EXERCISE MATERIALS:
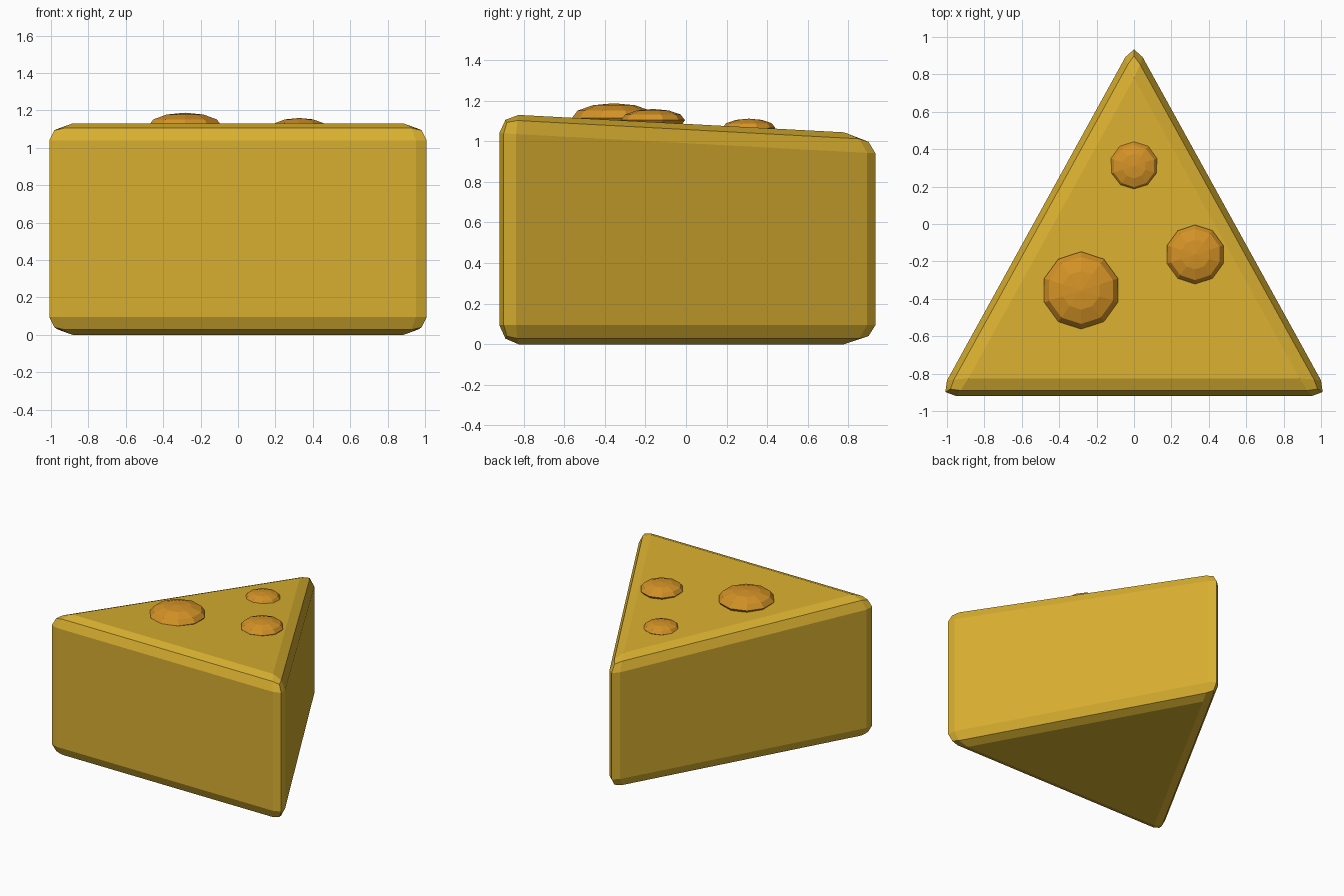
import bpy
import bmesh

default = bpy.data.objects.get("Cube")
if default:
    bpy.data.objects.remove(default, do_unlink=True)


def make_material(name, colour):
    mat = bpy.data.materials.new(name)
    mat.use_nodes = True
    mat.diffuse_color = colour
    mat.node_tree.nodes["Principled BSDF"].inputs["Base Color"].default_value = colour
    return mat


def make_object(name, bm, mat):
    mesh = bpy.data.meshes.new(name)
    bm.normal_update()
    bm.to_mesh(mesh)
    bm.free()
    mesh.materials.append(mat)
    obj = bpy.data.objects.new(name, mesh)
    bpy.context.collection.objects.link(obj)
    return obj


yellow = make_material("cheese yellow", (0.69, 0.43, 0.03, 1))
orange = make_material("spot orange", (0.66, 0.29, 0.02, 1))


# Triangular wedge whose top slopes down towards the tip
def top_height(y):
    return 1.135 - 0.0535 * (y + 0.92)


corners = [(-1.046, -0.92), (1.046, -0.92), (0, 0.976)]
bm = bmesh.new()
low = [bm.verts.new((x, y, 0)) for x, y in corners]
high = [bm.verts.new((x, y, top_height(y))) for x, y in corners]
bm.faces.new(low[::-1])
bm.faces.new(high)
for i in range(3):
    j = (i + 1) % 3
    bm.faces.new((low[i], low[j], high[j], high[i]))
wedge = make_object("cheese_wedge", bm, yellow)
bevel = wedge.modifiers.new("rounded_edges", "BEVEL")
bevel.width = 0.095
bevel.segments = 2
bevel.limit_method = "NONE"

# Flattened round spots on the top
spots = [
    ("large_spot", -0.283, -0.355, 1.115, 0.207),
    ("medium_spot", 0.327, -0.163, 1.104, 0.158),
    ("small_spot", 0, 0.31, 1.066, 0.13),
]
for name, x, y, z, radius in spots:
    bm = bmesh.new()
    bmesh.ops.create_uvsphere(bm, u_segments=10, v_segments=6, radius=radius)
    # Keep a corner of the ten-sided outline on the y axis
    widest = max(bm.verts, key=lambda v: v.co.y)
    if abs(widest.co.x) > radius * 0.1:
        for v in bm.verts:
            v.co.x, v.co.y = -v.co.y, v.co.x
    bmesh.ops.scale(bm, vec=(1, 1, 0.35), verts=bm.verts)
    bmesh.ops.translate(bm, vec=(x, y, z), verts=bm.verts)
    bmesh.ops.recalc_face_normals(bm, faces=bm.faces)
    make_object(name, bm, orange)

YOUR ASSIGNMENT:
Exclude the pictures and print the rest of the data exactly.

ANSWER SPACE:
import bpy
import bmesh

default = bpy.data.objects.get("Cube")
if default:
    bpy.data.objects.remove(default, do_unlink=True)


def make_material(name, colour):
    mat = bpy.data.materials.new(name)
    mat.use_nodes = True
    mat.diffuse_color = colour
    mat.node_tree.nodes["Principled BSDF"].inputs["Base Color"].default_value = colour
    return mat


def make_object(name, bm, mat):
    mesh = bpy.data.meshes.new(name)
    bm.normal_update()
    bm.to_mesh(mesh)
    bm.free()
    mesh.materials.append(mat)
    obj = bpy.data.objects.new(name, mesh)
    bpy.context.collection.objects.link(obj)
    return obj


yellow = make_material("cheese yellow", (0.69, 0.43, 0.03, 1))
orange = make_material("spot orange", (0.66, 0.29, 0.02, 1))


# Triangular wedge whose top slopes down towards the tip
def top_height(y):
    return 1.135 - 0.0535 * (y + 0.92)


corners = [(-1.046, -0.92), (1.046, -0.92), (0, 0.976)]
bm = bmesh.new()
low = [bm.verts.new((x, y, 0)) for x, y in corners]
high = [bm.verts.new((x, y, top_height(y))) for x, y in corners]
bm.faces.new(low[::-1])
bm.faces.new(high)
for i in range(3):
    j = (i + 1) % 3
    bm.faces.new((low[i], low[j], high[j], high[i]))
wedge = make_object("cheese_wedge", bm, yellow)
bevel = wedge.modifiers.new("rounded_edges", "BEVEL")
bevel.width = 0.095
bevel.segments = 2
bevel.limit_method = "NONE"

# Flattened round spots on the top
spots = [
    ("large_spot", -0.283, -0.355, 1.115, 0.207),
    ("medium_spot", 0.327, -0.163, 1.104, 0.158),
    ("small_spot", 0, 0.31, 1.066, 0.13),
]
for name, x, y, z, radius in spots:
    bm = bmesh.new()
    bmesh.ops.create_uvsphere(bm, u_segments=10, v_segments=6, radius=radius)
    # Keep a corner of the ten-sided outline on the y axis
    widest = max(bm.verts, key=lambda v: v.co.y)
    if abs(widest.co.x) > radius * 0.1:
        for v in bm.verts:
            v.co.x, v.co.y = -v.co.y, v.co.x
    bmesh.ops.scale(bm, vec=(1, 1, 0.35), verts=bm.verts)
    bmesh.ops.translate(bm, vec=(x, y, z), verts=bm.verts)
    bmesh.ops.recalc_face_normals(bm, faces=bm.faces)
    make_object(name, bm, orange)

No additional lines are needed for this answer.